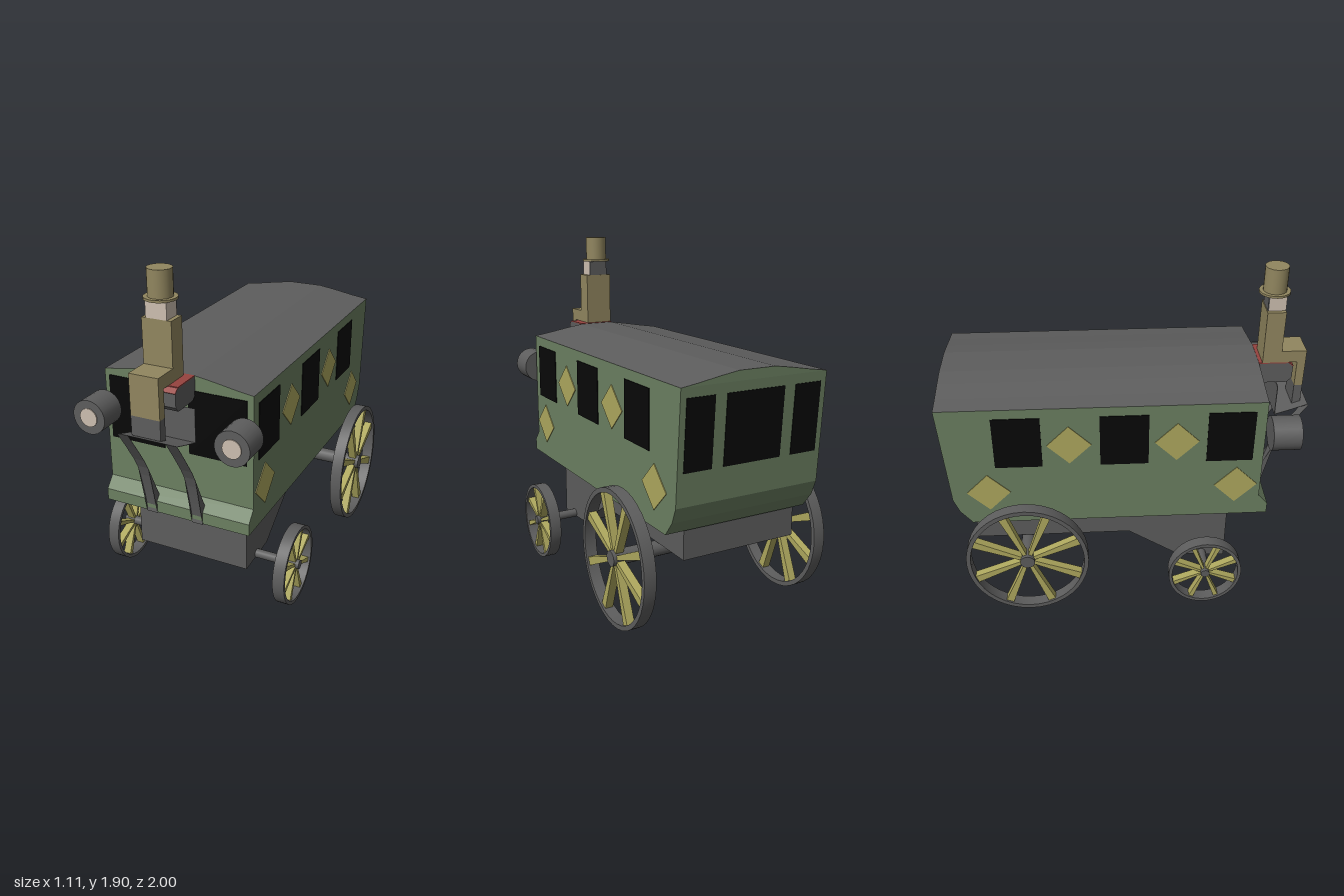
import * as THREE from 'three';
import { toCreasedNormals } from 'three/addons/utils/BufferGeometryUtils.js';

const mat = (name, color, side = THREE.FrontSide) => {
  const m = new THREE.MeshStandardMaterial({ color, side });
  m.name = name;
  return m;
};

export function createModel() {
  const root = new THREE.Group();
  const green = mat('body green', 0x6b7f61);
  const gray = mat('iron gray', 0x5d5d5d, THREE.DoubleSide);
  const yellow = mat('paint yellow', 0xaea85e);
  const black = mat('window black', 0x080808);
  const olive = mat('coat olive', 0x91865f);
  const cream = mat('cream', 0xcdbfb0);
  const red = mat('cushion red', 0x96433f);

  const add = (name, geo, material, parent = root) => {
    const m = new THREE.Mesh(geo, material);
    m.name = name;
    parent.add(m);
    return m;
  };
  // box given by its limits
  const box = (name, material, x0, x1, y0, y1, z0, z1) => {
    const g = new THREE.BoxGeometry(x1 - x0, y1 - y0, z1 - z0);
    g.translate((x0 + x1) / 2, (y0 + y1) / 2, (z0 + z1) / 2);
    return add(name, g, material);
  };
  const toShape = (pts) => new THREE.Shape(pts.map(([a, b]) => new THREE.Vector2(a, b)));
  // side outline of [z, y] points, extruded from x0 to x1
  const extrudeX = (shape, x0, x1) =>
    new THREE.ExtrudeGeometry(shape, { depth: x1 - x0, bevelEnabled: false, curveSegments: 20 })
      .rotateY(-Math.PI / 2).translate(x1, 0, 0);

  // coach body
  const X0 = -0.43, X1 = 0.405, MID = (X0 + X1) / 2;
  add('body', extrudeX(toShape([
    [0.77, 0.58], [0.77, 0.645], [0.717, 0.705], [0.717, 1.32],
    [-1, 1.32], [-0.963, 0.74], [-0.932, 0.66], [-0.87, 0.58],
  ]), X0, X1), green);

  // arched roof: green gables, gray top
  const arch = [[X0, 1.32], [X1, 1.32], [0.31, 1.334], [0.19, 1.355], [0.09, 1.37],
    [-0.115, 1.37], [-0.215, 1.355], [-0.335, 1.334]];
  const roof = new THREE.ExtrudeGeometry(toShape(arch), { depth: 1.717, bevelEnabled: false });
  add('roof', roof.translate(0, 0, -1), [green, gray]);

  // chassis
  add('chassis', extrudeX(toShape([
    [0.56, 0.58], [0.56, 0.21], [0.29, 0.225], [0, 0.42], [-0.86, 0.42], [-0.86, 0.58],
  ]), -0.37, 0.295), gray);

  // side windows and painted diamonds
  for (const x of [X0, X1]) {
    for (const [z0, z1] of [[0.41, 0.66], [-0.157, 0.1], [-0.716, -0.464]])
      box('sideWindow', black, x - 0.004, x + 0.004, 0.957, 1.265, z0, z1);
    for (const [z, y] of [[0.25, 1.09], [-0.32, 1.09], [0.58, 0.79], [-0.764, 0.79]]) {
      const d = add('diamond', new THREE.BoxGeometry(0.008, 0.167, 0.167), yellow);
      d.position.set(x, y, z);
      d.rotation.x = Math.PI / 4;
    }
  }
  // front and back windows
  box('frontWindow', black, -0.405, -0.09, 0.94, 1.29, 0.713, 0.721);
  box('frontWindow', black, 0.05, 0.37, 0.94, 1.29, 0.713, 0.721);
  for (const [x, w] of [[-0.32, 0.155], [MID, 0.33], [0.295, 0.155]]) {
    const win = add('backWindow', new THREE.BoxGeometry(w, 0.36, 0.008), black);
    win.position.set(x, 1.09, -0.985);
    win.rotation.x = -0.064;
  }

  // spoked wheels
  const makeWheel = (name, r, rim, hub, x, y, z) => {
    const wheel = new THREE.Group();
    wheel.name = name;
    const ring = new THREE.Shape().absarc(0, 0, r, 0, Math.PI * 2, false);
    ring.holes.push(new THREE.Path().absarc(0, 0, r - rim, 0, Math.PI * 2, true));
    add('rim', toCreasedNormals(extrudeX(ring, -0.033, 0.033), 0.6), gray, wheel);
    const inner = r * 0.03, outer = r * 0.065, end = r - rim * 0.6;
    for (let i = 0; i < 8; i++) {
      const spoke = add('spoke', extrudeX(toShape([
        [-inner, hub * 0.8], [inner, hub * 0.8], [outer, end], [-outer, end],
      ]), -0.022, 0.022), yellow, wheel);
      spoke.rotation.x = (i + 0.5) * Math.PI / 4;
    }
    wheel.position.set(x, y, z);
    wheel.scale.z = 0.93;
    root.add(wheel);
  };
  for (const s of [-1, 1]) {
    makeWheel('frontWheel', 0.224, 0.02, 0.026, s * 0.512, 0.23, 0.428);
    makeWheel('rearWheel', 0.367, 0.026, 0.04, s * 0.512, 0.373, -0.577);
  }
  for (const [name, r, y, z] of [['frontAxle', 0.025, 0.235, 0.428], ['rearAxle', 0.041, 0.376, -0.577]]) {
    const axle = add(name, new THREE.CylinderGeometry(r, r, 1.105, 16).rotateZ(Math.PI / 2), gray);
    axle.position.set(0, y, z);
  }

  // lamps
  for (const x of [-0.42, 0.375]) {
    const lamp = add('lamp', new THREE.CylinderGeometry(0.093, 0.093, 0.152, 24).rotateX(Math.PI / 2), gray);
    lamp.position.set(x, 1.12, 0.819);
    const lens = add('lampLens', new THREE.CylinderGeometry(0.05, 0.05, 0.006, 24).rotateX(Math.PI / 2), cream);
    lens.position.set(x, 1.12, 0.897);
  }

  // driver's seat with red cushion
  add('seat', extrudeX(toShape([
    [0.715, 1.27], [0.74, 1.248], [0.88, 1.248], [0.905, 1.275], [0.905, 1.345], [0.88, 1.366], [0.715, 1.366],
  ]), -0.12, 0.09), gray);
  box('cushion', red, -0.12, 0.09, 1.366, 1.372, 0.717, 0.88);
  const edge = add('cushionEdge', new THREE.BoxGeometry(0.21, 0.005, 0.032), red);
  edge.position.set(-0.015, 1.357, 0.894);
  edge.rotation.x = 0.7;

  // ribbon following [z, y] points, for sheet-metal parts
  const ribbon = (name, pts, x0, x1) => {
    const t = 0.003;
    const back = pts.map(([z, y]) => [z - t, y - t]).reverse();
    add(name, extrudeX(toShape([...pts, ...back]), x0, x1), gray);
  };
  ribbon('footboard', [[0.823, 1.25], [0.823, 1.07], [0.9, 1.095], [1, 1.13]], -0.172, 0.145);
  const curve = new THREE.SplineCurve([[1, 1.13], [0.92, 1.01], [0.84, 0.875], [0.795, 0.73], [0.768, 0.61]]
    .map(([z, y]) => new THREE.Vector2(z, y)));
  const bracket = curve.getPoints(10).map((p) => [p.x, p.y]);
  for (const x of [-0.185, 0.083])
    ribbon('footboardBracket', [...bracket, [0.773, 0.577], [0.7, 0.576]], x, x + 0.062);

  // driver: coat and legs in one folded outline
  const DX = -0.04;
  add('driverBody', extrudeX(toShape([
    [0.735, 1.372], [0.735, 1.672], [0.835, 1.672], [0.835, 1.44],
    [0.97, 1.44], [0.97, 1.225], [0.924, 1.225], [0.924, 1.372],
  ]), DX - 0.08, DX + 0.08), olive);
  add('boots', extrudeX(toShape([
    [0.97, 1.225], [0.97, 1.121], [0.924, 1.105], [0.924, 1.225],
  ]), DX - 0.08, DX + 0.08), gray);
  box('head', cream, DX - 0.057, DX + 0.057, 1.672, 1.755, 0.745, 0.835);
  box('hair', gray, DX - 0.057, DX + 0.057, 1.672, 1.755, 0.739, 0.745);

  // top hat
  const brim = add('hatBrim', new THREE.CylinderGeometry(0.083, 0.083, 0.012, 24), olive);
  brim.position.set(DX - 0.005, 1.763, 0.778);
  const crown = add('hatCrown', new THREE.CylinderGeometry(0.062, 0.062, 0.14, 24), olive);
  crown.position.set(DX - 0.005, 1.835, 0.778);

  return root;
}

========================================================================

If a line in the data contains the string "makeWheel", copy it.

§ Task solution
  const makeWheel = (name, r, rim, hub, x, y, z) => {
    makeWheel('frontWheel', 0.224, 0.02, 0.026, s * 0.512, 0.23, 0.428);
    makeWheel('rearWheel', 0.367, 0.026, 0.04, s * 0.512, 0.373, -0.577);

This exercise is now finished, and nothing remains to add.